Thursday, December 28, 2006

Bad Moves

The last few days have seen a remarkable level of bad news. So far, we've seen James Brown die, we've seen Gerald Ford die, we've had an earthquake disrupt communications to and from Taiwan, we've had a bunch of armed men divest an entire mall of its weekend sales... it's as though 2006 decided to spring its misfortune at us all at once.

If there was anything that raised my hackles about the year-end news, however, it was this little piece about how an Indian chess player was caught cheating with a wireless device. In an era where the game's traditionalists are grappling with the encroachment of technology upon their "sport", this is a particular slap to their collective faces. Having been all of a chess player, a chess technologist and a tournament organizer at various points in my life, I can see why.

The offense is just wrong on so many levels. For standard players both casual and professional, it represents the fringe attitude of using competition to promote personal superiority. Games are supposed to help you improve certain mental and social skills. They're not supposed to assist you in amassing wealth and fame, crushing your opponents, seeing them driven before you, and hearing the lamentations of their women. Sharma's move can be compared to consulting a dictionary in a game of Scrabble or opening up Wikipedia in the middle of Trivial Pursuit: It illustrates a desire to win, regardless of cost or consequences -- and it must be heavily discouraged.

For programmers and tech conceptualists, the offense represents nothing more than a perversion of their efforts. Technology is usually created to benefit society, not to provide advantages over others. Using the same technology for dubious areas implies that a certain amount of greed or want goes into the justification. Dynamite was not created to blow people up. Chatrooms were not conceptualized to cater to peoples' paedophiliac tendencies. And despite what some opportunists may think, wireless phone technology was not created so that they could cheat at chess.

And then there's the fact that such a practice is detrimental to the concept of tournaments as a whole. When you're trying to put together a safe venue for fair play, the last thing you want is for some idiot to walk in and muck everything up just so that they can steal a few more points from the community. It insults an organizer's efforts at security and offends each player's sensibilities. What's worse is that it's clearly an area where the player should police himself, as opposed to waiting for an official to tell him that he's doing something wrong.

Put all this together, and you can see why cheating offenses like these are tantamount to any criminal charge: You know perfectly well that it's wrong, you know perfectly well that it will affect multiple people on so many levels, and you do it regardless.

Sharma received a ten-year ban from competitive chess play as a result of his efforts; This was expected, in a way.
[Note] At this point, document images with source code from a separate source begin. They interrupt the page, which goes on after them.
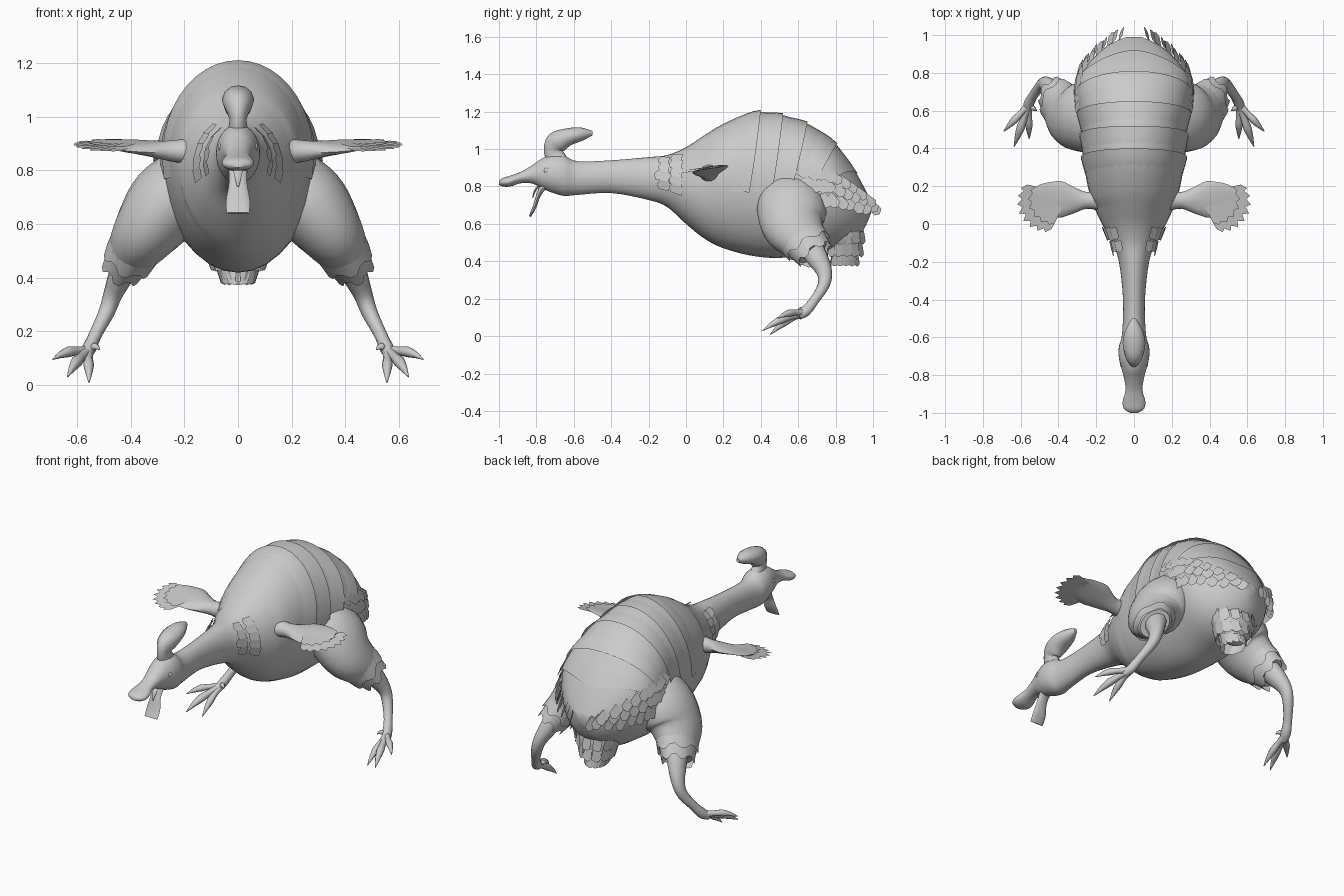
import bpy, math, random
from mathutils import Vector as V

if "Cube" in bpy.data.objects:
    bpy.data.objects.remove(bpy.data.objects["Cube"])

random.seed(3)
grey = bpy.data.materials.new("plain grey")
grey.diffuse_color = (0.6, 0.6, 0.6, 1)
grey.use_nodes = True
grey.node_tree.nodes["Principled BSDF"].inputs["Base Color"].default_value = grey.diffuse_color


def make(name, verts, faces, mirror=False, smooth=True):
    me = bpy.data.meshes.new(name)
    me.from_pydata([tuple(v) for v in verts], [], faces)
    me.materials.append(grey)
    ob = bpy.data.objects.new(name, me)
    bpy.context.collection.objects.link(ob)
    if mirror:
        ob.modifiers.new("mirror", 'MIRROR').use_mirror_merge = False
    bpy.ops.object.select_all(action='DESELECT')
    ob.select_set(True)
    bpy.context.view_layer.objects.active = ob
    if smooth:
        bpy.ops.object.mode_set(mode='EDIT')
        bpy.ops.mesh.select_all(action='SELECT')
        bpy.ops.mesh.normals_make_consistent(inside=False)
        bpy.ops.object.mode_set(mode='OBJECT')
        bpy.ops.object.shade_smooth_by_angle(angle=math.radians(50))
    return ob


def spline(rows, n):
    """Smooth rows of numbers by Catmull-Rom steps."""
    out = []
    for i in range(len(rows) - 1):
        p = [rows[max(i - 1, 0)], rows[i], rows[i + 1], rows[min(i + 2, len(rows) - 1)]]
        for k in range(n):
            t = k / n
            out.append([0.5 * (2 * b + (c - a) * t + (2 * a - 5 * b + 4 * c - d) * t * t
                               + (3 * b - a - 3 * c + d) * t ** 3) for a, b, c, d in zip(*p)])
    return out + [list(rows[-1])]


def skin(name, rings, mirror=False, cap=True, closed=True):
    n = len(rings[0])
    verts = [v for r in rings for v in r]
    faces = [(i * n + j, i * n + (j + 1) % n, (i + 1) * n + (j + 1) % n, (i + 1) * n + j)
             for i in range(len(rings) - 1) for j in range(n if closed else n - 1)]
    if cap:
        faces += [tuple(range(n))[::-1], tuple(range(len(verts) - n, len(verts)))]
    return make(name, verts, faces, mirror)


def tube(name, rows, side, n=12, steps=3, mirror=False):
    """Rows of x, y, z, radius along the side axis, radius across it."""
    rows = spline(rows, steps)
    rings = []
    for i, (x, y, z, ra, rb) in enumerate(rows):
        t = V(rows[min(i + 1, len(rows) - 1)][:3]) - V(rows[max(i - 1, 0)][:3])
        s = V(side)
        s = (s - t * s.dot(t) / t.length_squared).normalized()
        u = t.cross(s).normalized()
        rings.append([V((x, y, z)) + s * ra * math.cos(2 * math.pi * k / n)
                      + u * rb * math.sin(2 * math.pi * k / n) for k in range(n)])
    return skin(name, rings, mirror)


def feathers(name, items, mirror=True):
    """Flat pointed plates from base, direction, normal, length, width."""
    verts, faces = [], []
    for base, d, nrm, L, w in items:
        d = V(d).normalized()
        s = V(nrm).cross(d).normalized() * w / 2
        b = V(base)
        k = len(verts)
        verts += [b - s, b - s * 1.1 + d * L * .8, b - s * .2 + d * L,
                  b + s * .9 + d * L * .85, b + s]
        faces.append((k + 4, k + 3, k + 2, k + 1, k))
    return make(name, verts, faces, mirror, smooth=False)


# Body, neck, head and upper beak: y, top, bottom, half width
profile = [
    (-1.0, .83, .81, .02), (-.98, .845, .80, .052), (-.94, .858, .80, .06),
    (-.88, .88, .818, .045), (-.82, .915, .815, .052), (-.77, .95, .79, .065),
    (-.71, .97, .765, .08), (-.65, .965, .75, .08), (-.58, .935, .755, .063),
    (-.4, .94, .765, .058), (-.2, .957, .728, .08), (-.1, .968, .69, .115),
    (0, 1.01, .60, .17), (.1, 1.075, .52, .215), (.2, 1.135, .47, .245),
    (.35, 1.195, .43, .27), (.5, 1.185, .418, .28), (.65, 1.135, .44, .30),
    (.78, 1.05, .46, .285), (.88, .92, .50, .215), (.95, .80, .57, .13),
    (.99, .715, .66, .04)]
dense = spline(profile, 4)


def surf(y, a, grow=0.0):
    """Point on the body at y, angle a from the top."""
    y = max(-1, min(.99, y))
    for p, q in zip(dense, dense[1:]):
        if q[0] >= y:
            break
    t = (y - p[0]) / (q[0] - p[0])
    top, bot, w = (p[k] + (q[k] - p[k]) * t for k in (1, 2, 3))
    zc = (top + bot) / 2 + (.03 if y > .1 else 0)
    h = (top - zc if math.cos(a) > 0 else zc - bot) + grow
    return V(((w + grow) * math.sin(a), y, zc + h * math.cos(a)))


N = 32
skin("body", [[surf(r[0], 2 * math.pi * k / N) for k in range(N)] for r in dense])

# Overlapping plumage bands on the back
for i, (yc, k) in enumerate([(.40, .02), (.52, .02), (.65, .03), (.81, .05), (.92, .07)]):
    angles = [math.radians(-100 + 200 * j / 24) for j in range(25)]
    skin(f"back_band_{i + 1}",
         [[surf(yc - k * a * a - .12 * (1 - t), a, -.004 + .016 * t) for a in angles]
          for t in (0, .33, .67, 1)], cap=False, closed=False)

# Lower beak, hanging open
tube("lower_beak", [(0, -.70, .83, .04, .03), (0, -.76, .80, .035, .02), (0, -.79, .75, .034, .012),
                    (0, -.81, .69, .044, .01), (0, -.835, .64, .043, .006)], (1, 0, 0))
# Tongue
tube("tongue", [(0, -.75, .82, .02, .008), (0, -.80, .79, .016, .006),
                (0, -.82, .74, .004, .003)], (1, 0, 0), 8)
# Crest on the head
tube("crest", [(0, -.69, .94, .04, .055), (0, -.71, .99, .032, .05), (0, -.69, 1.035, .05, .06),
               (0, -.63, 1.065, .06, .047), (0, -.56, 1.08, .045, .036),
               (0, -.50, 1.085, .01, .012)], (1, 0, 0))
# Eyes
tube("eye", [(.055, -.745, .885, .016, .016), (.068, -.745, .885, .015, .015),
             (.074, -.745, .885, .006, .006)], (0, 0, 1), 10, 2, True)

# Thighs
tube("thigh", [(.10, .56, .78, .12, .10), (.18, .56, .745, .165, .14), (.26, .565, .68, .185, .15),
               (.33, .575, .59, .17, .13), (.385, .63, .51, .13, .10),
               (.42, .68, .45, .09, .07)], (0, 1, 0), 20, 4, True)

# Ragged feather cuffs at the thigh ends
M = 24
for i, (A, ra, B, rb) in enumerate([((.36, .60, .55), .125, (.405, .655, .475), .115),
                                    ((.385, .63, .51), .11, (.43, .69, .435), .092)]):
    A, B = V(A), V(B)
    t = (B - A).normalized()
    s = (V((0, 1, 0)) - t * t.y).normalized()
    u = t.cross(s)
    rings = [[], []]
    for k in range(M):
        c, e = math.cos(2 * math.pi * k / M), math.sin(2 * math.pi * k / M)
        rings[0].append(A + s * c * ra * 1.1 + u * e * ra * .85)
        rings[1].append(B + s * c * rb * 1.1 + u * e * rb * .85 + t * (.012 if k % 4 < 2 else -.012))
    skin(f"thigh_cuff_{i + 1}", rings, True, cap=False)

# Shanks
tube("shank", [(.39, .65, .50, .07, .06), (.43, .70, .42, .06, .05), (.465, .74, .34, .042, .036),
               (.49, .735, .27, .032, .03), (.53, .685, .19, .026, .024), (.555, .64, .135, .03, .026),
               (.57, .60, .11, .024, .022)], (0, 1, 0), 12, 3, True)
# Toes with claws, and a short hind toe
root = V((.558, .63, .125))
for name, tip, r in [("outer_toe", (.69, .49, .095), .02), ("middle_toe", (.635, .41, .03), .022),
                     ("inner_toe", (.555, .45, .008), .02), ("hind_toe", (.515, .60, .13), .014)]:
    tip = V(tip)
    rows = []
    for t, k, lift in [(0, 1.1, 0), (.3, .8, .01), (.55, 1, .015), (.72, .75, .012), (.8, .6, .01), (1, .1, 0)]:
        p = root.lerp(tip, t)
        rows.append((p.x, p.y, p.z + lift, r * k, r * k))
    tube(name, rows, (0, 0, 1), 8, 2, True)

# Wing arm, flattening outwards
tube("wing", [(.17, .125, .87, .06, .05), (.25, .125, .872, .045, .04), (.32, .125, .88, .072, .028),
              (.40, .13, .89, .10, .018), (.48, .145, .90, .075, .008),
              (.54, .15, .905, .04, .003)], (0, 1, .2), 12, 3, True)
# Wing feathers in a fan
fan = []
for layer, (n, cut) in enumerate([(8, 1), (6, .72)]):
    for i in range(n):
        t = i / (n - 1)
        a = math.radians(-62 + 76 * t)
        fan.append(((.40 + .02 * t, .10 + .05 * t, .892 + .01 * layer),
                    (math.cos(a), math.sin(a), .04 + .2 * math.sin(a)), (0, -.2, 1),
                    (.12 + .09 * math.sin(math.pi * (.15 + .6 * t))) * cut, .05))
feathers("wing_feathers", fan)

# Collar feathers where the neck meets the body
collar = []
for y, count in [(-.02, 5), (-.09, 4)]:
    for i in range(count):
        a = math.radians(42 + 58 * i / (count - 1))
        p = surf(y, a, .008)
        n = V((math.sin(a), -.3, math.cos(a)))
        collar.append((p, (surf(y - .1, a, .022) - p), n, random.uniform(.06, .09), .05))
feathers("collar_feathers", collar)

# Rump feathers running from the hips to the tail tip
rump = []
for row in range(3):
    for i in range(9):
        t = i / 8
        y = .60 + .35 * t + .015 * row
        a = math.radians(78 + 11 * row - 8 * t)
        p = surf(y, a, .008)
        rump.append((p, (.12 - .3 * t, .8, -.55 - .12 * row), (math.sin(a), .3 + .4 * t, math.cos(a)),
                     random.uniform(.06, .085), .055))
feathers("rump_feathers", rump)

# Vent under the tail, with a feather fringe
tube("vent", [(0, .78, .62, .14, .10), (0, .83, .56, .15, .105), (0, .855, .49, .12, .09),
              (0, .865, .43, .075, .06), (0, .87, .40, .03, .03)], (1, 0, 0), 16, 3)
fringe = []
for level, (z, rx, ry) in enumerate([(.56, .145, .10), (.49, .12, .09), (.44, .08, .065)]):
    for i in range(7):
        a = math.radians(-75 + 165 * i / 6)
        n = V((math.cos(a), math.sin(a), -.2))
        fringe.append(((rx * math.cos(a), .85 + ry * math.sin(a), z),
                       (-.35 * math.cos(a), .2 * math.sin(a), -1), n, .07, .05))
feathers("vent_feathers", fringe)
Because you can't level much in the way of criminal charges against cheaters, most competitive bodies organize their own sanctions against erring players. Various ban lengths seem to be the norm, especially at higher offenses. It's a lot like suspending a student for plagiarism, if you want to look at it that way.
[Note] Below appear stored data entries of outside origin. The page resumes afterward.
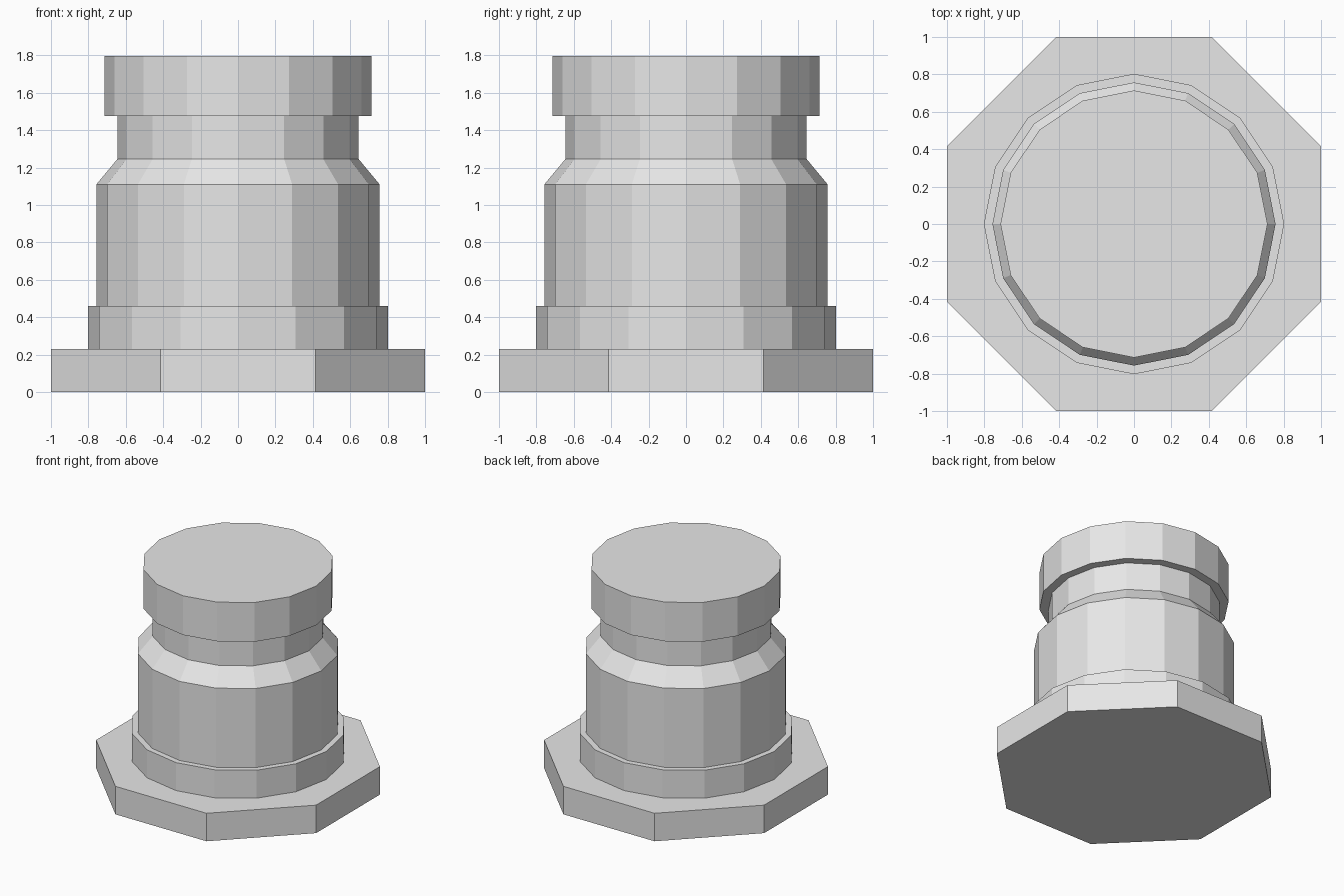
import bpy
import bmesh
from math import pi, sin, cos

cube = bpy.data.objects.get("Cube")
if cube:
    bpy.data.objects.remove(cube, do_unlink=True)

# One plain grey for the whole model
grey = bpy.data.materials.new("light grey")
grey.use_nodes = True
grey.diffuse_color = (0.8, 0.8, 0.8, 1)
bsdf = next(n for n in grey.node_tree.nodes if n.type == 'BSDF_PRINCIPLED')
bsdf.inputs["Base Color"].default_value = grey.diffuse_color


def add_ring(bm, radius, z, sides, turn):
    """Closed polygon of edges at height z."""
    verts = [bm.verts.new((radius * cos(2 * pi * i / sides + turn),
                           radius * sin(2 * pi * i / sides + turn), z))
             for i in range(sides)]
    edges = [bm.edges.new((verts[i - 1], verts[i])) for i in range(sides)]
    return verts, edges


def loft(name, rings, turn=0.0):
    """Flat-faced solid through rings of (radius, z, sides), closed at both ends."""
    bm = bmesh.new()
    loops = [add_ring(bm, r, z, n, turn) for r, z, n in rings]
    for lower, upper in zip(loops, loops[1:]):
        bmesh.ops.bridge_loops(bm, edges=lower[1] + upper[1])
    bm.faces.new(loops[0][0])
    bm.faces.new(loops[-1][0])
    bmesh.ops.recalc_face_normals(bm, faces=bm.faces[:])
    mesh = bpy.data.meshes.new(name)
    bm.to_mesh(mesh)
    bm.free()
    mesh.materials.append(grey)
    obj = bpy.data.objects.new(name, mesh)
    bpy.context.collection.objects.link(obj)
    return obj


SIDES = 16

# Octagonal foot with flats facing the axes
loft("base", [(1 / cos(pi / 8), z, 8) for z in (0, 0.23)], turn=pi / 8)

# Low step above the foot
loft("collar", [(0.803, z, SIDES) for z in (0.23, 0.46)])

# Main barrel with sloped shoulder
loft("body", [(0.757, 0.46, SIDES), (0.757, 1.11, SIDES), (0.645, 1.245, SIDES)])

# Narrow neck below the cap
loft("neck", [(0.645, z, SIDES) for z in (1.245, 1.475)])

# Wide cap with a shallow recess whose floor has fewer sides
loft("cap", [(0.714, 1.475, SIDES), (0.714, 1.797, SIDES),
             (0.462, 1.797, SIDES), (0.438, 1.70, 12)])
Ten years is usually the second-longest length of ban time that can get imposed as a sanction. On the one hand, it's not so long that an offender can carefully consider his crime and possibly return to the game after the period of censure is over. On the other hand, it's long enough to guarantee that the offender's presence won't darken any doorways in the near future. The highest penalty -- the lifetime ban -- is usually only reserved for people who bring actual criminal offenses to a tournament (graft, assault or anything beyond that, for instance), but cheating brings about its own stigma that won't easily be forgotten even after ten years. Sharma will find that he will have quite the long road uphill to climb, if he ever decides to return to the game after a decade's wait.

Seeing that this is chess, however, I figure that Umakant Sharma will likely run into more than a few problems in his life outside the game. This isn't some diversion like badminton or Magic: the Gathering where whatever you accomplish in the tournament scene will probably stay in the tournament scene. This is chess, ladies and gentlemen. This is the game that practically half the world plays, a game that is widely considered to rely on one's personal talents. Tell a person that you cheated your way into the World Poker Tour, and they might still forgive you for it; Tell that same person that you attempted to cheat your way into a national chess championship, and they'll close their doors to you. Chess is considered to be the utmost formality of all the games out there: If you can't conduct yourself properly when playing it, then what more can be done for you?
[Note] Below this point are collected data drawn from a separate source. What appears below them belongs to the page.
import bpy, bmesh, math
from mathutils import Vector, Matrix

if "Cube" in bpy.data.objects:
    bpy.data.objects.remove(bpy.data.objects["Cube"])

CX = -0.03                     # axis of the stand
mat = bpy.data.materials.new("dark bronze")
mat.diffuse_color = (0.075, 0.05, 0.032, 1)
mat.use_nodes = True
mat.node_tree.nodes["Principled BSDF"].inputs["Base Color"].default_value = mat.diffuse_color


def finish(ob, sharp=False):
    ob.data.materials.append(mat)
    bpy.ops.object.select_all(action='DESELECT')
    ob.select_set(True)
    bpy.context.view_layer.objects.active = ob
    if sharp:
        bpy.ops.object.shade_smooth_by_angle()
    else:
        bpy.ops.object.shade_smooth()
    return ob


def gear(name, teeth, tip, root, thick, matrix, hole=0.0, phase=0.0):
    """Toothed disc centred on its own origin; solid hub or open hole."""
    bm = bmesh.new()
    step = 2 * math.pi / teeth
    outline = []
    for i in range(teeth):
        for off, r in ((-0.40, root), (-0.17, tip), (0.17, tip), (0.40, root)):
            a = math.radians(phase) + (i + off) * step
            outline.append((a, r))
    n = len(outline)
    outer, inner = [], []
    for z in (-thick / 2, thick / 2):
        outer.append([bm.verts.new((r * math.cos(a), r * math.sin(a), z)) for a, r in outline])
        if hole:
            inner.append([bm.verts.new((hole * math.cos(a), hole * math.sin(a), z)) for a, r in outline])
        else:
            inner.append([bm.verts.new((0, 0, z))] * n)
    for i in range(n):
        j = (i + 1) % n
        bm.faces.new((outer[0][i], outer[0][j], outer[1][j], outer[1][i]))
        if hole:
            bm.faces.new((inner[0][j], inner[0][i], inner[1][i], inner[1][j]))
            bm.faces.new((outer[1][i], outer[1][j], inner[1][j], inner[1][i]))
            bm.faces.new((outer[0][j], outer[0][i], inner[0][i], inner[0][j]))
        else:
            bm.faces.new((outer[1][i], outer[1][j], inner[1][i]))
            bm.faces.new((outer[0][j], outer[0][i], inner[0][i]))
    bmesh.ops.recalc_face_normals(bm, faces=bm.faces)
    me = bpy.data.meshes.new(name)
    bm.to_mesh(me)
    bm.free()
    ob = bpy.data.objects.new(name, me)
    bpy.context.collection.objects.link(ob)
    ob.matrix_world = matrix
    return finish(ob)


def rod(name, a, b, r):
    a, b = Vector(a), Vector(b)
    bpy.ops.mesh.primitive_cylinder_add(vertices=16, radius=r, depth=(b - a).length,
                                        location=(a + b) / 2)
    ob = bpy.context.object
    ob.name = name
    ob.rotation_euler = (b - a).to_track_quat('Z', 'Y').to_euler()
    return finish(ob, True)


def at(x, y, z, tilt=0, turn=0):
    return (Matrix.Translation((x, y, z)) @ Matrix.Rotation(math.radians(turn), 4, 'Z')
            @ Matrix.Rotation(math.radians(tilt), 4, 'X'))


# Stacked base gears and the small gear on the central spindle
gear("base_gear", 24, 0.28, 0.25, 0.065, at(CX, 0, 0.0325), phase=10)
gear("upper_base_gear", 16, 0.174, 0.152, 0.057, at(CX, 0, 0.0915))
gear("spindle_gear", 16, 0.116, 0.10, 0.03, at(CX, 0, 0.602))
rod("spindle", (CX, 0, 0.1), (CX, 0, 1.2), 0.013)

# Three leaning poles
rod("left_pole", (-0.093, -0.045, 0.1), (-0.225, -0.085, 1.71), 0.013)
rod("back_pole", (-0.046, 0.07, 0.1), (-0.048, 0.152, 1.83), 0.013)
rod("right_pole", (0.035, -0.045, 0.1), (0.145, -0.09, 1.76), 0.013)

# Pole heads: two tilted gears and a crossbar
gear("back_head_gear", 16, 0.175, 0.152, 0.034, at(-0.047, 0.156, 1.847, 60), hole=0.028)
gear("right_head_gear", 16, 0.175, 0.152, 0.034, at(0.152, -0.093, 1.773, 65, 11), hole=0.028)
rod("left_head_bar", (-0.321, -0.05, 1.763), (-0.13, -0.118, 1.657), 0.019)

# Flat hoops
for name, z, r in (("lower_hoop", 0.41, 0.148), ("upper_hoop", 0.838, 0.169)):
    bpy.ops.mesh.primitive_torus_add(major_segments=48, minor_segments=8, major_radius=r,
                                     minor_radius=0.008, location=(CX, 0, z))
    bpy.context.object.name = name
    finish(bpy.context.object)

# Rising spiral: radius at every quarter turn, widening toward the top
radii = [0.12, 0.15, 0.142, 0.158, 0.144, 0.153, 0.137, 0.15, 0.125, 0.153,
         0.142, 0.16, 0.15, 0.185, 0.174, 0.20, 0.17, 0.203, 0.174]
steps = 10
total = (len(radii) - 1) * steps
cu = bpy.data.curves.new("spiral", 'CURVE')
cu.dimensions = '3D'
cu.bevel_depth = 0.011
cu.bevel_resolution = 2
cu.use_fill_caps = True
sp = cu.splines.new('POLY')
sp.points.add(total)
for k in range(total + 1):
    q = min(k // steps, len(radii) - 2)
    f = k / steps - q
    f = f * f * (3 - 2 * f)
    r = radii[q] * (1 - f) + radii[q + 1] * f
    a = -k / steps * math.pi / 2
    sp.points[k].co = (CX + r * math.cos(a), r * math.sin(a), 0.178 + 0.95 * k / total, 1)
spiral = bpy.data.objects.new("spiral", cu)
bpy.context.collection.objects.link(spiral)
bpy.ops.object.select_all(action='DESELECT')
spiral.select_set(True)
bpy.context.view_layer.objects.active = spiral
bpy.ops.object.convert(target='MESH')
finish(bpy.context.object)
The most ironic aspect of this incident is that Sharma's offense will make the chess-playing community feel far less secure about their tournaments. Yes, the officials in his case were able to prosecute and penalize him properly, effectively handling the issue well. Despite that, however, it must be noted that the man was able to win a lot of games prior to his being found out. He was able to note an astronomical rise in his personal ranking. He was able to compete in tournaments without anyone knowing that he was up to no good at all.

Chess players and officials, I fear, will now be hard-pressed to prove that any person sitting across a black-and-white board isn't manipulating things in some way. What are we looking at here, really? Will officials end up banning all electronic devices at chess tournaments? Will they begin cordoning off entire audiences? Will they start setting up metal detectors?

One single cheater in a high-profile game may not necessarily have realized what he has done. But the repercussions are there, mind you. They've already sent the first ripples through a game community, unmindful of the deaths of entertainment pioneers and former presidents.

No comments: